### EXERCISE DATA ###

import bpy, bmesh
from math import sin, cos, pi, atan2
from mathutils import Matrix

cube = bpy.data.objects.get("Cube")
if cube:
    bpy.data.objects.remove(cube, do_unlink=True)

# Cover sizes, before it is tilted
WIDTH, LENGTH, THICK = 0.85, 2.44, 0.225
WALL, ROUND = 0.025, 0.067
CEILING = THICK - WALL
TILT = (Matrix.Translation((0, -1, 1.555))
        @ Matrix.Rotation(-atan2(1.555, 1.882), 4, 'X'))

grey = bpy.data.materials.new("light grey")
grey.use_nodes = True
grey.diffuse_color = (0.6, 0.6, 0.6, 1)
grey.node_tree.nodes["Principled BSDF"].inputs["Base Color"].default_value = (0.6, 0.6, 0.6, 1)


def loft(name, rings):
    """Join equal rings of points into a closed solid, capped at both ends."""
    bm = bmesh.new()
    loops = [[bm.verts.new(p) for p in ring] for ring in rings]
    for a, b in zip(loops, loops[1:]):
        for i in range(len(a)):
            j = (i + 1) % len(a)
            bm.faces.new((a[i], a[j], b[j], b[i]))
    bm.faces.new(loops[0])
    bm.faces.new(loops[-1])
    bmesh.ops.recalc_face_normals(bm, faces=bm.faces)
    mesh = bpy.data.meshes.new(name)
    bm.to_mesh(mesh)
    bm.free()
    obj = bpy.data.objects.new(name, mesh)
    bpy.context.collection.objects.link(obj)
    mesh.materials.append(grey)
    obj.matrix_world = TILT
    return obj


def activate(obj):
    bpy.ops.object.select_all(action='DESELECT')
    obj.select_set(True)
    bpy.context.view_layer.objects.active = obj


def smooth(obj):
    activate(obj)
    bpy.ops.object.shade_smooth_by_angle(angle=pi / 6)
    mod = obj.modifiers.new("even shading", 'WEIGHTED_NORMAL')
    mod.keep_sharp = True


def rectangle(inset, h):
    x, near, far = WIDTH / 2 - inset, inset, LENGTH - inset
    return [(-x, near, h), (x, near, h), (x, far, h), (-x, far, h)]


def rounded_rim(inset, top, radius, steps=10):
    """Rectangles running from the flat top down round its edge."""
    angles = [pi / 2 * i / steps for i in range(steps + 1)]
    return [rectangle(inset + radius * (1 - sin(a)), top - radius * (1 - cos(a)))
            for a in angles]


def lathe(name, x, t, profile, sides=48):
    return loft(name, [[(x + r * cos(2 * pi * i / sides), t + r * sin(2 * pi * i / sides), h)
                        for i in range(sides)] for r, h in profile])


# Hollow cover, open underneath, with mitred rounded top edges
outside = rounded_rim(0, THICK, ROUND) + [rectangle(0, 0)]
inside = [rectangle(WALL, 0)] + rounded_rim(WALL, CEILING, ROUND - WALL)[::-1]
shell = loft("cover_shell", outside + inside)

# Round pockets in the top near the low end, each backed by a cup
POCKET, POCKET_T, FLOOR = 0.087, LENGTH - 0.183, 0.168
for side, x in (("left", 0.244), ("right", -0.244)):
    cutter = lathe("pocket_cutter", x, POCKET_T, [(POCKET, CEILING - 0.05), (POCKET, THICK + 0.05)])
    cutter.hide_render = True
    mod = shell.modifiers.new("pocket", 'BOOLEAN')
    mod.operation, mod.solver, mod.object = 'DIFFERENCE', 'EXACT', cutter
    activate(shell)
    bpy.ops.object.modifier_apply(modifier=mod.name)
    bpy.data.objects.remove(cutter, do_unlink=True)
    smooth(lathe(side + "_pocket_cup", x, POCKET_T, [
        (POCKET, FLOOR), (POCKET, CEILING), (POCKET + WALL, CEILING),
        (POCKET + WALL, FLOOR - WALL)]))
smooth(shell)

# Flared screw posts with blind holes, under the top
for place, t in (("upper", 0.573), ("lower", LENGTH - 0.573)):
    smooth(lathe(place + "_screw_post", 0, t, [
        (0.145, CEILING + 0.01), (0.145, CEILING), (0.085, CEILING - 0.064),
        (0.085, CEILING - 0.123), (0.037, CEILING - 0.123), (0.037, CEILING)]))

###

◆ REQUIRED ACTION ◆
Up to and including the line with "grey.diffuse_color = (0.6, 0.6, 0.6, 1)", print every line of the records from the start.

◆ SOLUTION FOR THIS PROBLEM ◆
import bpy, bmesh
from math import sin, cos, pi, atan2
from mathutils import Matrix

cube = bpy.data.objects.get("Cube")
if cube:
    bpy.data.objects.remove(cube, do_unlink=True)

# Cover sizes, before it is tilted
WIDTH, LENGTH, THICK = 0.85, 2.44, 0.225
WALL, ROUND = 0.025, 0.067
CEILING = THICK - WALL
TILT = (Matrix.Translation((0, -1, 1.555))
        @ Matrix.Rotation(-atan2(1.555, 1.882), 4, 'X'))

grey = bpy.data.materials.new("light grey")
grey.use_nodes = True
grey.diffuse_color = (0.6, 0.6, 0.6, 1)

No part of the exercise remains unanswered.